## [Rendered images with source text]
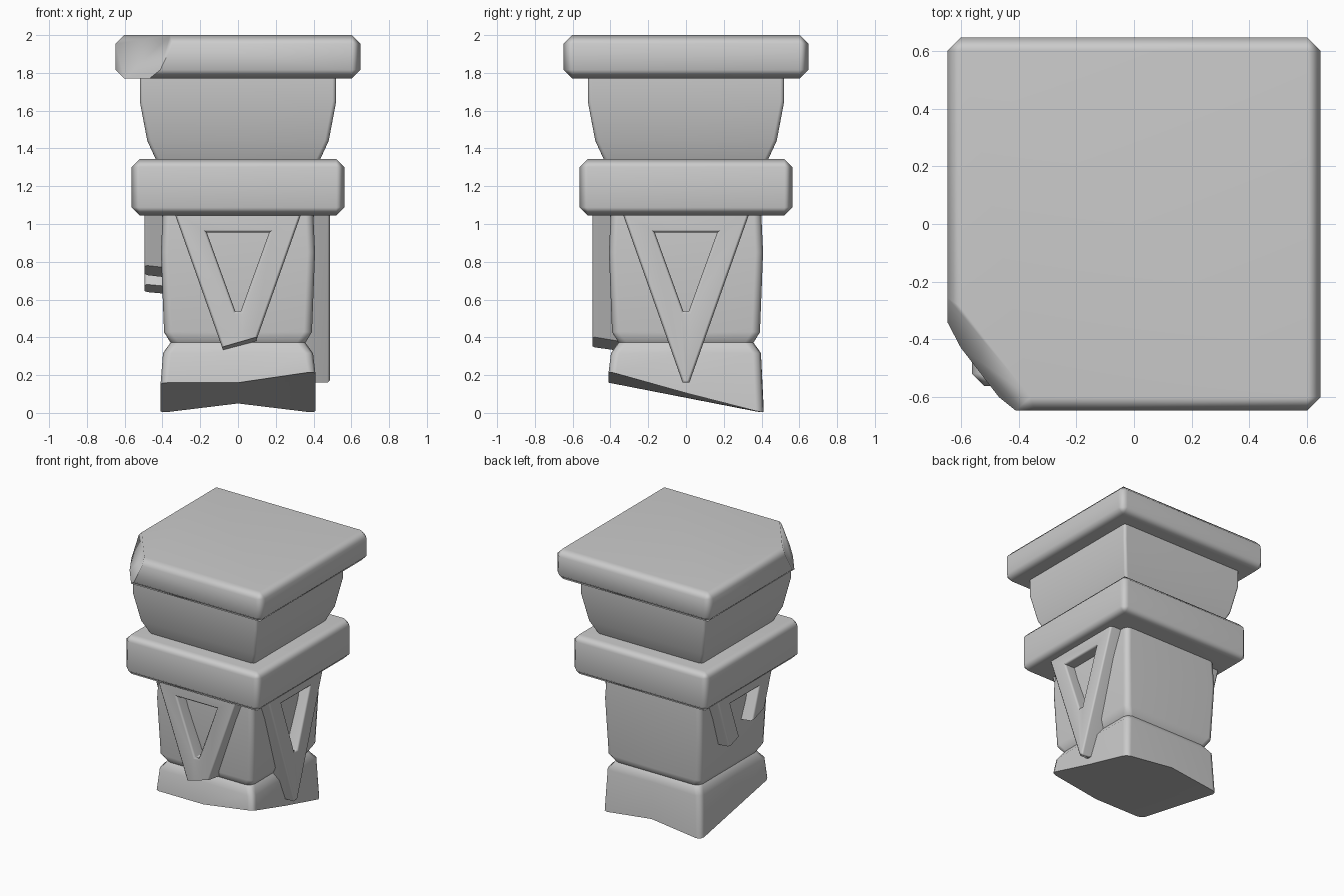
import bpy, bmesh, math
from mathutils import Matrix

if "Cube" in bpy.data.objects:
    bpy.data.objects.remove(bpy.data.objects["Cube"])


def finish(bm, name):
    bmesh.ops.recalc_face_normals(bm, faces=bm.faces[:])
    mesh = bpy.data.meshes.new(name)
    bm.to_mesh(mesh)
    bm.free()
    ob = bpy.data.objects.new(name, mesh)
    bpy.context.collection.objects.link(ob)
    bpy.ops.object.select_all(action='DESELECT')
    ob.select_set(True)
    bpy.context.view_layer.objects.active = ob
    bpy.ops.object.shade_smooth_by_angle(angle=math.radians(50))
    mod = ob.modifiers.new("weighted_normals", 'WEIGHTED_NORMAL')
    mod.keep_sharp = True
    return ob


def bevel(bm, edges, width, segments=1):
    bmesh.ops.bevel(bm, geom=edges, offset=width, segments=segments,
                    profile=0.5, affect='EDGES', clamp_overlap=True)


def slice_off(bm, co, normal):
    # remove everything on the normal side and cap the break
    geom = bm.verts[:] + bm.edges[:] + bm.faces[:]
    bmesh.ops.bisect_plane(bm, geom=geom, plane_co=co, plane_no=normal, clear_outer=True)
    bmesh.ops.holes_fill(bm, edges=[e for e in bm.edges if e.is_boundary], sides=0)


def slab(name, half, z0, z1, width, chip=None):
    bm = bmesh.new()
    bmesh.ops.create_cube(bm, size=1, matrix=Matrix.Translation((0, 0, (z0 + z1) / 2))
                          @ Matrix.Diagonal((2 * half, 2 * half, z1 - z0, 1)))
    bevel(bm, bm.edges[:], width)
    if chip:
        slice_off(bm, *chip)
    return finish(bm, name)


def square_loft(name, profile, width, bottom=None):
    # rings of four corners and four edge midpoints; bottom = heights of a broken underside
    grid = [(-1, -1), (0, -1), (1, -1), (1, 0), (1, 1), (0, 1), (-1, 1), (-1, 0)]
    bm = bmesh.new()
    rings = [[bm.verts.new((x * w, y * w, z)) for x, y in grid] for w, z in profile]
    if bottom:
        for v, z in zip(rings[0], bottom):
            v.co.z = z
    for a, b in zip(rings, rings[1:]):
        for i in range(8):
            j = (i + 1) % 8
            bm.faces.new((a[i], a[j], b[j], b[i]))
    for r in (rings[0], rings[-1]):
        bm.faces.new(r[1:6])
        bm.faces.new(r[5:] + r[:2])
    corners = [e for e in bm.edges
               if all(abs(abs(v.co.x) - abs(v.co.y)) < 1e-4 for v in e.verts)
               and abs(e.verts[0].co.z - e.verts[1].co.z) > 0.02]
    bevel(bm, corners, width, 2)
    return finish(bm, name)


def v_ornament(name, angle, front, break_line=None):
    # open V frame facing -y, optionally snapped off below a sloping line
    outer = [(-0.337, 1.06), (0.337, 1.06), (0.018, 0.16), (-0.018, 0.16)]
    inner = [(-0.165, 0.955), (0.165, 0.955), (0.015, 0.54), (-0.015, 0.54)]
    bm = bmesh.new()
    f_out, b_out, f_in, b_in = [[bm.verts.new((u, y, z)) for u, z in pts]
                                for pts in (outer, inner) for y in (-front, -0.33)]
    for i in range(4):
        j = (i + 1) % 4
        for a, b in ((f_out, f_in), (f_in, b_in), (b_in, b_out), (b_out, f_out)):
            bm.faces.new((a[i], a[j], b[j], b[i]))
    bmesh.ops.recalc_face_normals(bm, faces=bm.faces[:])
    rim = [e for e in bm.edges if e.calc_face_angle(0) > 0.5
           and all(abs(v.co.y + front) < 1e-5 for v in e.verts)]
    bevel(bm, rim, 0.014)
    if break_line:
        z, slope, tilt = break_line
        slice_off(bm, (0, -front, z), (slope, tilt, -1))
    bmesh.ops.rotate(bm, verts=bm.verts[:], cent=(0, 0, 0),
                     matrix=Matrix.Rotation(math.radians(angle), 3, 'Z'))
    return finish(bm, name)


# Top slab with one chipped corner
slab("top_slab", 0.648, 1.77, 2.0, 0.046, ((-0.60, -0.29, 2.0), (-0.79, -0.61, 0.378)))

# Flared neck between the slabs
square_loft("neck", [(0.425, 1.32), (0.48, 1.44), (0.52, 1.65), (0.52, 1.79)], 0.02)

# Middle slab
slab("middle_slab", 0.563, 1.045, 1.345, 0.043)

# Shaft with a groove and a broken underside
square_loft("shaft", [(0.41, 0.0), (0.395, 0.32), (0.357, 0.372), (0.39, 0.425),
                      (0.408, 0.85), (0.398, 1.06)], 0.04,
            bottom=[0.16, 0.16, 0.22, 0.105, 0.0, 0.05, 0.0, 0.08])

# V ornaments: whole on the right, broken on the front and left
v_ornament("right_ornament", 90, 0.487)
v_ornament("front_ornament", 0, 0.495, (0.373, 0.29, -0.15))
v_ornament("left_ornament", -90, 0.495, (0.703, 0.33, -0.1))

* * *

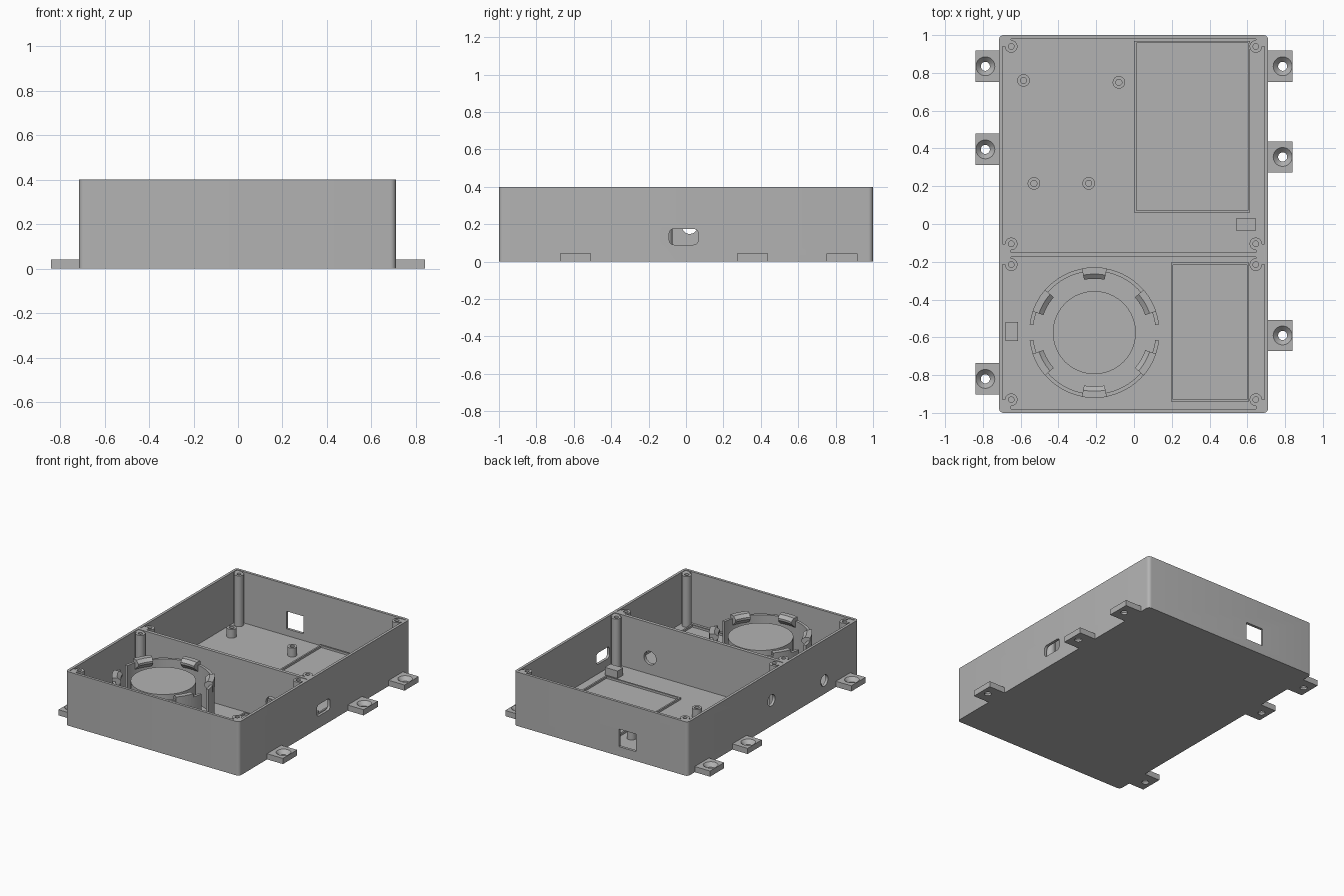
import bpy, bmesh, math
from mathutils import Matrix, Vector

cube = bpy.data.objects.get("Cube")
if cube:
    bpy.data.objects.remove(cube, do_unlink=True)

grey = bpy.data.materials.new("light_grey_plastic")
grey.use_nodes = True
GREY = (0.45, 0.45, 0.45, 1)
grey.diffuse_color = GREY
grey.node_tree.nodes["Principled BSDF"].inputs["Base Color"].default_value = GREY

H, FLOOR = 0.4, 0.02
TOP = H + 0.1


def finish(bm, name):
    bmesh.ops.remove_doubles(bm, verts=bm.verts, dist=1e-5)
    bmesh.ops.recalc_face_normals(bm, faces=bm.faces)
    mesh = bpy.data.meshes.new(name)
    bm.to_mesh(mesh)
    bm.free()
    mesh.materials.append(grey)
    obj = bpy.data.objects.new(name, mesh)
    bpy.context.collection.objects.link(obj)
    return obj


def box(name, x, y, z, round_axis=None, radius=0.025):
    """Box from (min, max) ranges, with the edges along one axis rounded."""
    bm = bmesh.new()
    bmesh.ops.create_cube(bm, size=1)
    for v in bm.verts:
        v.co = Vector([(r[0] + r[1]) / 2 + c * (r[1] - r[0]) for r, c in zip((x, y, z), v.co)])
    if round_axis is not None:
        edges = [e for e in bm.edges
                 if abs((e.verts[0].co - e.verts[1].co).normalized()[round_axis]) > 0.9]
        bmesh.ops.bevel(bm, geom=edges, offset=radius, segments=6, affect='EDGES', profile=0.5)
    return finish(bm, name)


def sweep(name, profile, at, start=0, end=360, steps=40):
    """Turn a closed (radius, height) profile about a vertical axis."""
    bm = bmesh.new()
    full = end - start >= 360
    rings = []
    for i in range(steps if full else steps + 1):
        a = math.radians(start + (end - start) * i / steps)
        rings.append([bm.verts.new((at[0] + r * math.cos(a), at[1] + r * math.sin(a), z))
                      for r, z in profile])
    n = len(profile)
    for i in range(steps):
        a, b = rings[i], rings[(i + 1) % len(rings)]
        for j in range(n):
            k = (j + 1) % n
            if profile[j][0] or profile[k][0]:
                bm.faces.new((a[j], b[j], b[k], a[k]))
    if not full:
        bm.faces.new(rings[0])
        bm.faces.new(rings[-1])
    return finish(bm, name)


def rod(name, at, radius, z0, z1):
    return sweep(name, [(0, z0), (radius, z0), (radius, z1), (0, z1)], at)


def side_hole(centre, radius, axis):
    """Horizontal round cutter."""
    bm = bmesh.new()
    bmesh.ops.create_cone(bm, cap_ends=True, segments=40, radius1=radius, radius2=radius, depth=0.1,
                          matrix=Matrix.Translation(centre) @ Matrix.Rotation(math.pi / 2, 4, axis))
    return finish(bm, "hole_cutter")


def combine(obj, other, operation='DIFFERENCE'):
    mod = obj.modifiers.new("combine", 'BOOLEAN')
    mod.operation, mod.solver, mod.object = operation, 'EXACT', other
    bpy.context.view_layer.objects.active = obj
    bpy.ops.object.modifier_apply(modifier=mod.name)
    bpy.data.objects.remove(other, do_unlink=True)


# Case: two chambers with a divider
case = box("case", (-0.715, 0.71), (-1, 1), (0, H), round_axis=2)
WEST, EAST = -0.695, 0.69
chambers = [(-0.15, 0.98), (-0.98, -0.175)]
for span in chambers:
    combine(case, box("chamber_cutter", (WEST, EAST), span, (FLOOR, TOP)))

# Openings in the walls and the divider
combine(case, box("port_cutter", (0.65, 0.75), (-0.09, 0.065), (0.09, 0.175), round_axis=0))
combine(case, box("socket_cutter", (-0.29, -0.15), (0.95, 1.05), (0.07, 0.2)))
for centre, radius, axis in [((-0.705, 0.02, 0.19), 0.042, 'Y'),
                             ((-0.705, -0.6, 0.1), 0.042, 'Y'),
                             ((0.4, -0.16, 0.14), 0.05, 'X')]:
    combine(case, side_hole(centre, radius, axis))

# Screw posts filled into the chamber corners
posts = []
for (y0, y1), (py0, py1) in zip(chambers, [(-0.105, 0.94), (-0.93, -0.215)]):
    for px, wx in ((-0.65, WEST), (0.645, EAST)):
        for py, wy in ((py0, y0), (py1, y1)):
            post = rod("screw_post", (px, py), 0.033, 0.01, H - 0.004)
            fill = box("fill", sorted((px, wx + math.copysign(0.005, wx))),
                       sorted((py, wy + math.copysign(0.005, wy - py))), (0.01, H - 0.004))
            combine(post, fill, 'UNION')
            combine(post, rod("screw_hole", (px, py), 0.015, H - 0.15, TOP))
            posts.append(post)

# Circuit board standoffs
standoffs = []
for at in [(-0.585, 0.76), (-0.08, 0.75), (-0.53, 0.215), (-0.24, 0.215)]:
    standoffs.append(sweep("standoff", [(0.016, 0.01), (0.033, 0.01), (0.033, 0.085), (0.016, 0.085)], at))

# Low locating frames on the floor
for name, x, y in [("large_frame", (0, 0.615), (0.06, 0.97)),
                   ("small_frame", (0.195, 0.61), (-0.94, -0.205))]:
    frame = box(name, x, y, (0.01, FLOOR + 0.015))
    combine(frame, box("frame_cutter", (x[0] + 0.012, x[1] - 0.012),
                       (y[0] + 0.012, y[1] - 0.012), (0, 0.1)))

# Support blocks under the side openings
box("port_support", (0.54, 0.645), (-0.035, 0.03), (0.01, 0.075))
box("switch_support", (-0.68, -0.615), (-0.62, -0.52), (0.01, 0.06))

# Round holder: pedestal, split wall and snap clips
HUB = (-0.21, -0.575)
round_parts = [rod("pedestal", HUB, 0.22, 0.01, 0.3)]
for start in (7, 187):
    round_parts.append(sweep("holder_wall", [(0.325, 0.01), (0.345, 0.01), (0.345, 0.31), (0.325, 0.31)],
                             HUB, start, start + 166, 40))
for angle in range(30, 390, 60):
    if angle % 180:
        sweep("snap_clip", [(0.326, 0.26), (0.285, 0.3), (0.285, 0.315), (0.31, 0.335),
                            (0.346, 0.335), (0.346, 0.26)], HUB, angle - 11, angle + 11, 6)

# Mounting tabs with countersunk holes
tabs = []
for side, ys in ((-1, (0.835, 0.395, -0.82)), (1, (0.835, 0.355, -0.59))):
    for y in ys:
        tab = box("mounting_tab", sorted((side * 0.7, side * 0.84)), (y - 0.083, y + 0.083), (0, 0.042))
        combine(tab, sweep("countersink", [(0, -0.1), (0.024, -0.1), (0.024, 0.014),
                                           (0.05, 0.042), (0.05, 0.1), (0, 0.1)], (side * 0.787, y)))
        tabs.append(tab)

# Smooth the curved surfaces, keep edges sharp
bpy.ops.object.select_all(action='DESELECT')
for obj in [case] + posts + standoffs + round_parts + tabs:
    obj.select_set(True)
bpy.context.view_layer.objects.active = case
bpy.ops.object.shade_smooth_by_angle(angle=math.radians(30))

## [What needs to be done]
Read through the data above. Report each line that has the word "True".

## [Answer space]
    ob.select_set(True)
    mod.keep_sharp = True
                    profile=0.5, affect='EDGES', clamp_overlap=True)
    bmesh.ops.bisect_plane(bm, geom=geom, plane_co=co, plane_no=normal, clear_outer=True)
    bpy.data.objects.remove(cube, do_unlink=True)
grey.use_nodes = True
    bmesh.ops.create_cone(bm, cap_ends=True, segments=40, radius1=radius, radius2=radius, depth=0.1,
    bpy.data.objects.remove(other, do_unlink=True)
    obj.select_set(True)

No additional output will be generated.